◆ **DESCRIPTION OF THE TASK**
The word "name" marks the lines to keep; find each one in the data and copy it.

◆ **RECORDS SHOWN**

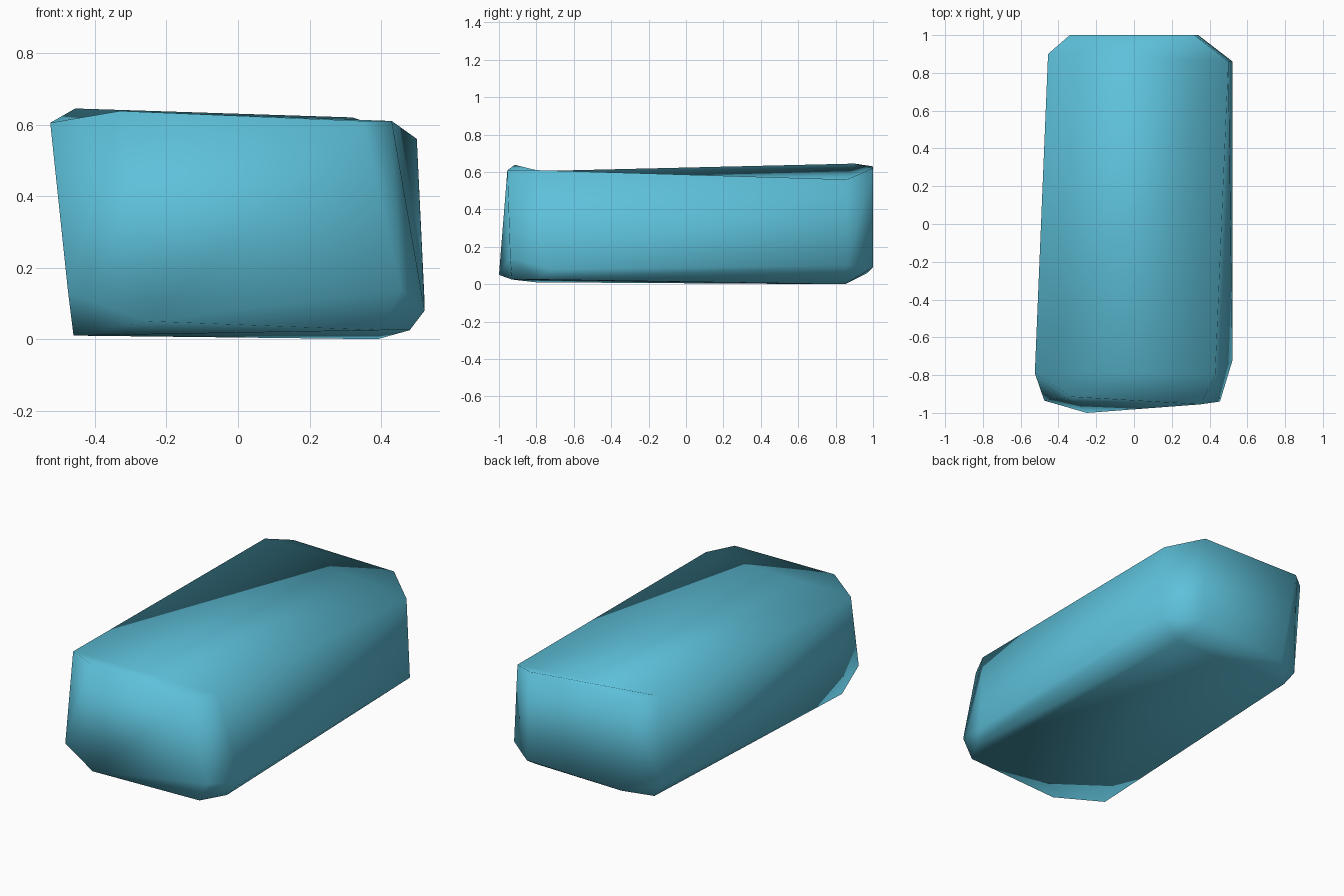
import bpy
import bmesh

# Remove the default cube
default_cube = bpy.data.objects.get("Cube")
if default_cube:
    bpy.data.objects.remove(default_cube, do_unlink=True)


def flat_material(name, colour):
    """Create a plain material of one colour."""
    material = bpy.data.materials.new(name)
    material.use_nodes = True
    material.diffuse_color = colour
    shader = material.node_tree.nodes["Principled BSDF"]
    shader.inputs["Base Color"].default_value = colour
    shader.inputs["Roughness"].default_value = 0.8
    return material


def chamfered_block(name, top_rim, lower_points, creases, material):
    """Wrap a skin around the points, then fold the top along its creases."""
    mesh = bpy.data.meshes.new(name)
    part = bpy.data.objects.new(name, mesh)
    bpy.context.collection.objects.link(part)

    bm = bmesh.new()
    rim = {key: bm.verts.new(point) for key, point in top_rim.items()}
    for point in lower_points:
        bm.verts.new(point)
    bmesh.ops.convex_hull(bm, input=bm.verts[:])

    # Replace the domed top with shallow folded facets
    rim_verts = set(rim.values())
    lid = [face for face in bm.faces if rim_verts.issuperset(face.verts)]
    bmesh.ops.delete(bm, geom=lid, context="FACES")
    for crease in creases:
        bm.faces.new([rim[key] for key in crease])

    bmesh.ops.recalc_face_normals(bm, faces=bm.faces[:])
    for face in bm.faces:
        face.smooth = True
    bm.to_mesh(mesh)
    bm.free()

    mesh.materials.append(material)
    return part


# Rim of the top: corners a to h run round from the front right
top_rim = {
    "a": (-.525, -.79, .605),
    "b": (-.33, -.915, .638),
    "c": (.35, -.955, .61),
    "d": (.43, -.8, .61),
    "e": (.5, .86, .56),
    "f": (.32, 1, .62),
    "g": (-.34, 1, .63),
    "h": (-.455, .9, .645),
}
top_facets = ["abd", "bcd", "ade", "aeh", "hef", "hfg"]

# Cut lower corners: front right, front left, back right, back left
lower_points = [
    (-.25, -1, .05), (-.475, -.935, .13), (-.46, -.8, .01),
    (.4, -.93, .025), (.48, -.79, .025), (.522, -.72, .08), (.455, -.94, .14),
    (-.445, .86, .1), (-.26, .97, .06), (-.385, .845, .015),
    (.522, .86, .1), (.34, 1, .09), (.39, .85, 0),
]

blue = flat_material("sky blue", (.11, .53, .7, 1))
chamfered_block("chamfered_block", top_rim, lower_points, top_facets, blue)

◆ **ANSWER TO THIS PROBLEM**
def flat_material(name, colour):
    material = bpy.data.materials.new(name)
def chamfered_block(name, top_rim, lower_points, creases, material):
    mesh = bpy.data.meshes.new(name)
    part = bpy.data.objects.new(name, mesh)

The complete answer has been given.